→ **Problem description**:
Print exactly the lines below between the line holding "for xa, xb, _, _, za, zb" and the line holding "-.245, .245, .8, .2, .1, .1))", inclusive, and nothing more.

(Saved entries)
•••••

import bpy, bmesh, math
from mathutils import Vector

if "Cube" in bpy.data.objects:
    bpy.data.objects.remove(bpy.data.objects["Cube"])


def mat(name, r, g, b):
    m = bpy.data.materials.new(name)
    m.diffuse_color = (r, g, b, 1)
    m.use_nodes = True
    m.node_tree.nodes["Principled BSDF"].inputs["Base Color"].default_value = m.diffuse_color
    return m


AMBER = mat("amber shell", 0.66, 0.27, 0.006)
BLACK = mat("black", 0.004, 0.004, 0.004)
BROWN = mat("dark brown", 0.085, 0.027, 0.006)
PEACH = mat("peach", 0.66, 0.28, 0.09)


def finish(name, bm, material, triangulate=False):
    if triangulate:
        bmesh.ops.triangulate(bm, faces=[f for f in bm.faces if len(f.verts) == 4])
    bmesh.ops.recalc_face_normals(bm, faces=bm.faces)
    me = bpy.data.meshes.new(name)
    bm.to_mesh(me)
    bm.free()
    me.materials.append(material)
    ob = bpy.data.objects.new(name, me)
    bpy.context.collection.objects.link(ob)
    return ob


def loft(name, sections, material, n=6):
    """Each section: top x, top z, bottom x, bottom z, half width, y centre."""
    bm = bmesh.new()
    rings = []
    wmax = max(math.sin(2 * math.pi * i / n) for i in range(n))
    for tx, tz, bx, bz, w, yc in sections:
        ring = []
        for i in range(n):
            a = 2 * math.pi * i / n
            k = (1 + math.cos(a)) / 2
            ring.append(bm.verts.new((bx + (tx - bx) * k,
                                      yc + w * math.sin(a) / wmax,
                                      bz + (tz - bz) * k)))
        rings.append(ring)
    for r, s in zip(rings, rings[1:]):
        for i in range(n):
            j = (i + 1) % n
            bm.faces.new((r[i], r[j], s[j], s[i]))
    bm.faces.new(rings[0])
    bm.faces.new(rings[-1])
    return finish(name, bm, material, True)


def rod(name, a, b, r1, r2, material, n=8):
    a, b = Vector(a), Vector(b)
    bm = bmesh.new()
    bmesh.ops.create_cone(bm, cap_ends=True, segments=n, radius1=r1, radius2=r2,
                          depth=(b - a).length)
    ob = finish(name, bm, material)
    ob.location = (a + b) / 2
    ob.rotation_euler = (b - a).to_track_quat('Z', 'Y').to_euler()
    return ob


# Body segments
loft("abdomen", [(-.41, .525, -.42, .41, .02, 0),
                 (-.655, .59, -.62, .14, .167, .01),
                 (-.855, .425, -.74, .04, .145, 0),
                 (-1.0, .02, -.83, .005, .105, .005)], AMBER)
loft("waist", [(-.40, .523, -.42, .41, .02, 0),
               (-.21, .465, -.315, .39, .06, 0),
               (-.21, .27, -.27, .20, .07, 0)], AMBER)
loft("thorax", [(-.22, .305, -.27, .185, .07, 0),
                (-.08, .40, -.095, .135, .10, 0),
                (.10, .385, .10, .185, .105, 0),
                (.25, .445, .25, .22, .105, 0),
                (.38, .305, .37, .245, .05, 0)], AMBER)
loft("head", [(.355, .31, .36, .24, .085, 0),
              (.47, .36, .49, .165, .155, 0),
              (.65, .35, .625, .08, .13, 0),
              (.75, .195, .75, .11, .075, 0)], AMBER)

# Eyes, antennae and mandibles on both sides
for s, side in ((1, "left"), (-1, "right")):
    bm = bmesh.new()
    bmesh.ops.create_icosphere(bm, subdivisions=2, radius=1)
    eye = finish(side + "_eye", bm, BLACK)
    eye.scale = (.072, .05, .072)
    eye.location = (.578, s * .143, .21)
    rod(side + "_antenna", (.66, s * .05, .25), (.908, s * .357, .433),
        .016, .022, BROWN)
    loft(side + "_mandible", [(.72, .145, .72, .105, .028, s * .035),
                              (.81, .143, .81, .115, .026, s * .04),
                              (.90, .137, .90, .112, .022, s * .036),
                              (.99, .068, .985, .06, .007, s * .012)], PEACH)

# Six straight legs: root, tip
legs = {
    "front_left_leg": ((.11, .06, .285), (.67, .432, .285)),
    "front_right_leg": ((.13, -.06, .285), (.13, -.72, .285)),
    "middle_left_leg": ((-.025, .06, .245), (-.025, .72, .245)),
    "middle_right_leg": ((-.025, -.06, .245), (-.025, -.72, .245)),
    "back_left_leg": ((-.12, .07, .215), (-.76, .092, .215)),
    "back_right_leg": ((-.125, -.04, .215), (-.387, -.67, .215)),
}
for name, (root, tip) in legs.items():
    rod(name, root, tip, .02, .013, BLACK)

•••••

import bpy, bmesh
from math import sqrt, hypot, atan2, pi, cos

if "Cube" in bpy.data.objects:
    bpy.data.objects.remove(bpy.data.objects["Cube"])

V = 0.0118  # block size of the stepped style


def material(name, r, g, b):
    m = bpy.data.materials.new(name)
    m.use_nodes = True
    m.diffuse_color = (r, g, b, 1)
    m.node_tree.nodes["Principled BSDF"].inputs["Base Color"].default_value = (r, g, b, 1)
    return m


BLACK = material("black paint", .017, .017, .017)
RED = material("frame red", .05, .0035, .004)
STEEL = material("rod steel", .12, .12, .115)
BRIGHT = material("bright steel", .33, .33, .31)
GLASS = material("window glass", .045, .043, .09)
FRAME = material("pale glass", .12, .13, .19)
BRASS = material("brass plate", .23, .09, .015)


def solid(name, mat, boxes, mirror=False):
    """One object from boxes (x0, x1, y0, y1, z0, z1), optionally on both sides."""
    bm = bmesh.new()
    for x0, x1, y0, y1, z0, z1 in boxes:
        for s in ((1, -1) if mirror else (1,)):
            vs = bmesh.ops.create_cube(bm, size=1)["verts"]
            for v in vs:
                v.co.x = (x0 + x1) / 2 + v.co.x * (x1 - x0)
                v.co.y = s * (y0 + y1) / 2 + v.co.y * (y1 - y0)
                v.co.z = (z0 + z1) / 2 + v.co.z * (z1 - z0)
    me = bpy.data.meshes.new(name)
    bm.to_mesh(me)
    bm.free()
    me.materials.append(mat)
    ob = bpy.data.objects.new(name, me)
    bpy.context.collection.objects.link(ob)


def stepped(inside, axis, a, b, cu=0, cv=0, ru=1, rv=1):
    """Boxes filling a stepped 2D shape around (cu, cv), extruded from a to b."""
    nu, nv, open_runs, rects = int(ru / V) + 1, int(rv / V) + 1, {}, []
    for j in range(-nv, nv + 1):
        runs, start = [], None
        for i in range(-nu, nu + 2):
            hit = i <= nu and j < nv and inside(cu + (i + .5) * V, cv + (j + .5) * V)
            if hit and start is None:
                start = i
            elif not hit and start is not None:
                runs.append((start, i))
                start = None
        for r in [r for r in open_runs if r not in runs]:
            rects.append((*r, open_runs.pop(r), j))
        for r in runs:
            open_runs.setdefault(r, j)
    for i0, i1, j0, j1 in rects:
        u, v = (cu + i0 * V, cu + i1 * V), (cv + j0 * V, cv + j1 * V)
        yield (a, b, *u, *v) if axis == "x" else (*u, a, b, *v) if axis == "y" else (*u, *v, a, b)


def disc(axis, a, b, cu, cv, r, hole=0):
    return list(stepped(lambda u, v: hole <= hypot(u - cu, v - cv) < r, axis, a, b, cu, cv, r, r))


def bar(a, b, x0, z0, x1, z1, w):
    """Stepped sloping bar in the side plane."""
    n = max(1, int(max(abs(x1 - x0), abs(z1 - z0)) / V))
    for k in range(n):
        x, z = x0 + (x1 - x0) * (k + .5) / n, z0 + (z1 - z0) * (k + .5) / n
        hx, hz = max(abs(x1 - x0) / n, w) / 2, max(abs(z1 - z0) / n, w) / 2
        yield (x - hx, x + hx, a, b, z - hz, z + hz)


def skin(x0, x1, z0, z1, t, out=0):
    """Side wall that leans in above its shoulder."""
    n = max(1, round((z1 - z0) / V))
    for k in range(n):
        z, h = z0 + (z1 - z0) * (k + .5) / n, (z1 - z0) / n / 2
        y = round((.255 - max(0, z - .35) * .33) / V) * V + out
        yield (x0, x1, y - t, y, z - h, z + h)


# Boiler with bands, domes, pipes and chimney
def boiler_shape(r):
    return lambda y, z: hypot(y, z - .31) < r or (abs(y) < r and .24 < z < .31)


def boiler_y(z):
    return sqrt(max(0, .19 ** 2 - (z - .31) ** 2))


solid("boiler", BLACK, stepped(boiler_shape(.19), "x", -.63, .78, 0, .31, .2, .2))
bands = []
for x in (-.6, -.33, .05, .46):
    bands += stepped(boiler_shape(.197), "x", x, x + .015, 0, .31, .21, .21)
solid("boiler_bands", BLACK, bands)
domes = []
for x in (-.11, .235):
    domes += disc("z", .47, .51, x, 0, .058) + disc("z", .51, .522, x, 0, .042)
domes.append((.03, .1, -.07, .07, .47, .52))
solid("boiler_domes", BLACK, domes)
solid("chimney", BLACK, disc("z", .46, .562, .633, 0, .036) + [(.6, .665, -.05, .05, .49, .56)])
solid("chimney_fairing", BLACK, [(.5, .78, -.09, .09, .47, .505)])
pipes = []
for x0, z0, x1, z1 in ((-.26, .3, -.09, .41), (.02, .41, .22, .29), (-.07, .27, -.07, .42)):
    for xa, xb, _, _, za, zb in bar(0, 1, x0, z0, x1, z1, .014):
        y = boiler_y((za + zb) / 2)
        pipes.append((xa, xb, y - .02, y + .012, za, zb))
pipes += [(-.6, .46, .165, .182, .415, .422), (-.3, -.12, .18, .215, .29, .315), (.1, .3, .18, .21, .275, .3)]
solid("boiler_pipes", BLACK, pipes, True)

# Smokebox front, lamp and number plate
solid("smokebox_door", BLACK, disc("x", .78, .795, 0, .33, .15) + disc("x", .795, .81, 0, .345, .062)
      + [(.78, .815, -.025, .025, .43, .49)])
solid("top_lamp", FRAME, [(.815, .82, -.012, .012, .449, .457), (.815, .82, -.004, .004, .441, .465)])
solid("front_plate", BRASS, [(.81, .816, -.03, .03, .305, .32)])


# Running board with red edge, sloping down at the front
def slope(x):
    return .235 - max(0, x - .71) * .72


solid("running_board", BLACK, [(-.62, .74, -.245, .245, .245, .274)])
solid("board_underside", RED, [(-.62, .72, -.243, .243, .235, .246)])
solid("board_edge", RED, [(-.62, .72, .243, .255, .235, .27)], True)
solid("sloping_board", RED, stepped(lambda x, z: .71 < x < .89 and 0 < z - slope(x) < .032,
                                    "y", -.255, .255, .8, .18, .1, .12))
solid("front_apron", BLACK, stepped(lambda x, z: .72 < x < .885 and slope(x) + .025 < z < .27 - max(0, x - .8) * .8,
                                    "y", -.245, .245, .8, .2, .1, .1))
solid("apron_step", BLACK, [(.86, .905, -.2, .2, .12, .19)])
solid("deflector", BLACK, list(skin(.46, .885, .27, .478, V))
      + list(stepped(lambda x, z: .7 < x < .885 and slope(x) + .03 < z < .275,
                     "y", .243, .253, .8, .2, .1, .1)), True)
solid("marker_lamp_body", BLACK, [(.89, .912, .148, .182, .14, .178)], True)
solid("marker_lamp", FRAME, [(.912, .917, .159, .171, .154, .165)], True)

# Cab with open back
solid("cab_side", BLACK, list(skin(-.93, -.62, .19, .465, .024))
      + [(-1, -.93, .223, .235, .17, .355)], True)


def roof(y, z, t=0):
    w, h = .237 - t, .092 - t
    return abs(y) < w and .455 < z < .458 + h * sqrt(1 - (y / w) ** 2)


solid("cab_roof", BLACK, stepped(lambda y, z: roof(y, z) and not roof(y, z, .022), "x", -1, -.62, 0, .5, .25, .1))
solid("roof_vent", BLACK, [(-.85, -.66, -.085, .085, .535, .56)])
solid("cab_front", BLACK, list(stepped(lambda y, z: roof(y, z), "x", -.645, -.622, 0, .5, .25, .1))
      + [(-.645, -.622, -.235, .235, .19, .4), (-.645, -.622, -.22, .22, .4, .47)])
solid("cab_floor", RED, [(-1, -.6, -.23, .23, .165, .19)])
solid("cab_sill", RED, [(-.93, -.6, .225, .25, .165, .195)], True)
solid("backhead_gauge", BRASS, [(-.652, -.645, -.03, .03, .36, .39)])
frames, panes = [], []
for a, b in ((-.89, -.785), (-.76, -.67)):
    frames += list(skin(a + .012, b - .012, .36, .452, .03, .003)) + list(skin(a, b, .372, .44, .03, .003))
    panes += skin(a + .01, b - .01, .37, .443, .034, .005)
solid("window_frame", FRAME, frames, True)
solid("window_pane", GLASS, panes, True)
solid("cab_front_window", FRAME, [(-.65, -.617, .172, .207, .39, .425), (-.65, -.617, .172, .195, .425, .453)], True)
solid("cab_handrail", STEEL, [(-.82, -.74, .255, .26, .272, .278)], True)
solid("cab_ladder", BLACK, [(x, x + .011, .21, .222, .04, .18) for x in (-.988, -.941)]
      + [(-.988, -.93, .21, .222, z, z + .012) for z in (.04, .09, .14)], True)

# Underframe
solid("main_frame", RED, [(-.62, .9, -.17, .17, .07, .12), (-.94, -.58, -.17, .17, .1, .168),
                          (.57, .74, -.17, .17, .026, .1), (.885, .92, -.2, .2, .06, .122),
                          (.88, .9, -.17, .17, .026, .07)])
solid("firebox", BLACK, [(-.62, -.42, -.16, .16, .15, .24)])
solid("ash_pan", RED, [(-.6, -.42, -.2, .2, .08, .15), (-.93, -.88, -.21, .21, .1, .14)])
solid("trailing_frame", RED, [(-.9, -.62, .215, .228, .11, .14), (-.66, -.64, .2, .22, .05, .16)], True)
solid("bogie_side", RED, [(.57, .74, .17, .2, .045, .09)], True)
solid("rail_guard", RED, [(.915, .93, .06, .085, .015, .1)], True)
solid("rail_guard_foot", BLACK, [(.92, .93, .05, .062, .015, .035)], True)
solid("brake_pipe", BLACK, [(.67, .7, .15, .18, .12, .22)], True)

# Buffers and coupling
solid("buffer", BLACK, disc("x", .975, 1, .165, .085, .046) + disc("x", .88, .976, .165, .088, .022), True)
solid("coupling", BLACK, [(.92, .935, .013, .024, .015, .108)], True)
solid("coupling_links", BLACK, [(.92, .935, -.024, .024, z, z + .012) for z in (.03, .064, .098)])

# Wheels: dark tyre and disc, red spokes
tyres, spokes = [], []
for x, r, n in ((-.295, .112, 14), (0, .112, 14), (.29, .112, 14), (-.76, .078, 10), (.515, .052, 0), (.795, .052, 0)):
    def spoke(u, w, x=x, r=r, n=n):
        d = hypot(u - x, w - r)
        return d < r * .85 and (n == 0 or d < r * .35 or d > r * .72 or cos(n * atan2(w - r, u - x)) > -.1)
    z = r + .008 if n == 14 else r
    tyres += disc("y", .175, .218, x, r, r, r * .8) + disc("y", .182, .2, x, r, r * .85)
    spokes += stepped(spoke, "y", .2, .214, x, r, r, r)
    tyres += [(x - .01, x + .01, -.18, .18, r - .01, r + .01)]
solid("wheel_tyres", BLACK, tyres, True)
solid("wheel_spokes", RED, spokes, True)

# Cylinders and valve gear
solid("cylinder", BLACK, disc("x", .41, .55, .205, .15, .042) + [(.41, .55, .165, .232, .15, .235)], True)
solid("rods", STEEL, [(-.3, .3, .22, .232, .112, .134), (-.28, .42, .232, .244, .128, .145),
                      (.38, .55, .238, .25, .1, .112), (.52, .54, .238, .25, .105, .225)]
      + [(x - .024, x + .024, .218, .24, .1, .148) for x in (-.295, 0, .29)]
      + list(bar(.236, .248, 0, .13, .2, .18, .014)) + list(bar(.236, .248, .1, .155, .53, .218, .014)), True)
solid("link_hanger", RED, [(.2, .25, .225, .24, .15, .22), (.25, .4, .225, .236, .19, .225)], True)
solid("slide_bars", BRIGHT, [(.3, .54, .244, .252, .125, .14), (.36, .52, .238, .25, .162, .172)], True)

•••••

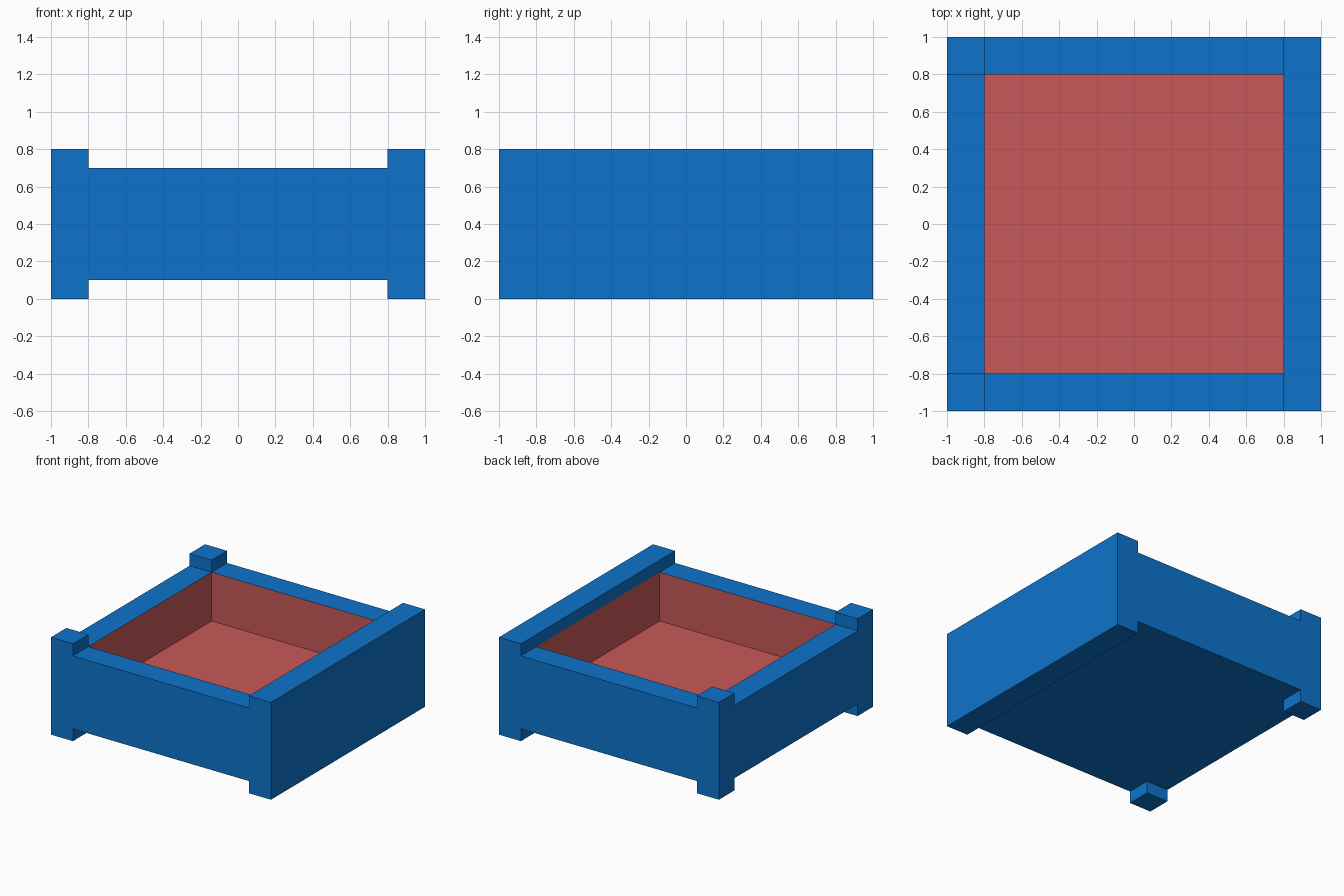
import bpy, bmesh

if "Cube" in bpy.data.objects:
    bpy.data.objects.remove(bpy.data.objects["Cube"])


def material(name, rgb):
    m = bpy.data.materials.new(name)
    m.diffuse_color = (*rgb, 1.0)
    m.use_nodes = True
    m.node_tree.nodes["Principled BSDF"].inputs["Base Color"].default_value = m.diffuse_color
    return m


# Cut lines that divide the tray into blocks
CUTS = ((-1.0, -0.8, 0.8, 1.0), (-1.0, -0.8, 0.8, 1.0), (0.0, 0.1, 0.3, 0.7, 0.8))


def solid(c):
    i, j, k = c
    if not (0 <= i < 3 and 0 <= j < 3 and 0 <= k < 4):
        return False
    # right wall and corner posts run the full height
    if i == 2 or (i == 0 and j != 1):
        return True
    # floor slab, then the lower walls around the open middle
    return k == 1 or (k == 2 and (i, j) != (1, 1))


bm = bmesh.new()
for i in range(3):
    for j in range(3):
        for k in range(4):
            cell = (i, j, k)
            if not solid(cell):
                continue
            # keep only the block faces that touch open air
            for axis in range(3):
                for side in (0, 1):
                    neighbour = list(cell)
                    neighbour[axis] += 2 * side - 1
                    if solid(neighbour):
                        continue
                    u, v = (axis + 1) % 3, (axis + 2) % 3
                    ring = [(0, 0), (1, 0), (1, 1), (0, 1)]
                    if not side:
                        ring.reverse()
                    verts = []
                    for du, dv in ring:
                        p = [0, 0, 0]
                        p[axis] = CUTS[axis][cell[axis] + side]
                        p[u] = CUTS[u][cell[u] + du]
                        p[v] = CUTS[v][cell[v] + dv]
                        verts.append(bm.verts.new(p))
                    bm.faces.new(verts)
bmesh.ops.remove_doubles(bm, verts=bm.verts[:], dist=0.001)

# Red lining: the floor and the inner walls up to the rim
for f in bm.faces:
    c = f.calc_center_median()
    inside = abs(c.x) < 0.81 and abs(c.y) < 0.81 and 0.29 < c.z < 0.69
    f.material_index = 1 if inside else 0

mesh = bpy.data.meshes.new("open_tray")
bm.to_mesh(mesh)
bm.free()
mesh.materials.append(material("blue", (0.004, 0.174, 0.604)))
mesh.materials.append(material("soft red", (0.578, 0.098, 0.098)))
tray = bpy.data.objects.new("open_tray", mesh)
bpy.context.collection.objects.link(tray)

•••••

→ **Solution below**:
    for xa, xb, _, _, za, zb in bar(0, 1, x0, z0, x1, z1, .014):
        y = boiler_y((za + zb) / 2)
        pipes.append((xa, xb, y - .02, y + .012, za, zb))
pipes += [(-.6, .46, .165, .182, .415, .422), (-.3, -.12, .18, .215, .29, .315), (.1, .3, .18, .21, .275, .3)]
solid("boiler_pipes", BLACK, pipes, True)

# Smokebox front, lamp and number plate
solid("smokebox_door", BLACK, disc("x", .78, .795, 0, .33, .15) + disc("x", .795, .81, 0, .345, .062)
      + [(.78, .815, -.025, .025, .43, .49)])
solid("top_lamp", FRAME, [(.815, .82, -.012, .012, .449, .457), (.815, .82, -.004, .004, .441, .465)])
solid("front_plate", BRASS, [(.81, .816, -.03, .03, .305, .32)])


# Running board with red edge, sloping down at the front
def slope(x):
    return .235 - max(0, x - .71) * .72


solid("running_board", BLACK, [(-.62, .74, -.245, .245, .245, .274)])
solid("board_underside", RED, [(-.62, .72, -.243, .243, .235, .246)])
solid("board_edge", RED, [(-.62, .72, .243, .255, .235, .27)], True)
solid("sloping_board", RED, stepped(lambda x, z: .71 < x < .89 and 0 < z - slope(x) < .032,
                                    "y", -.255, .255, .8, .18, .1, .12))
solid("front_apron", BLACK, stepped(lambda x, z: .72 < x < .885 and slope(x) + .025 < z < .27 - max(0, x - .8) * .8,
                                    "y", -.245, .245, .8, .2, .1, .1))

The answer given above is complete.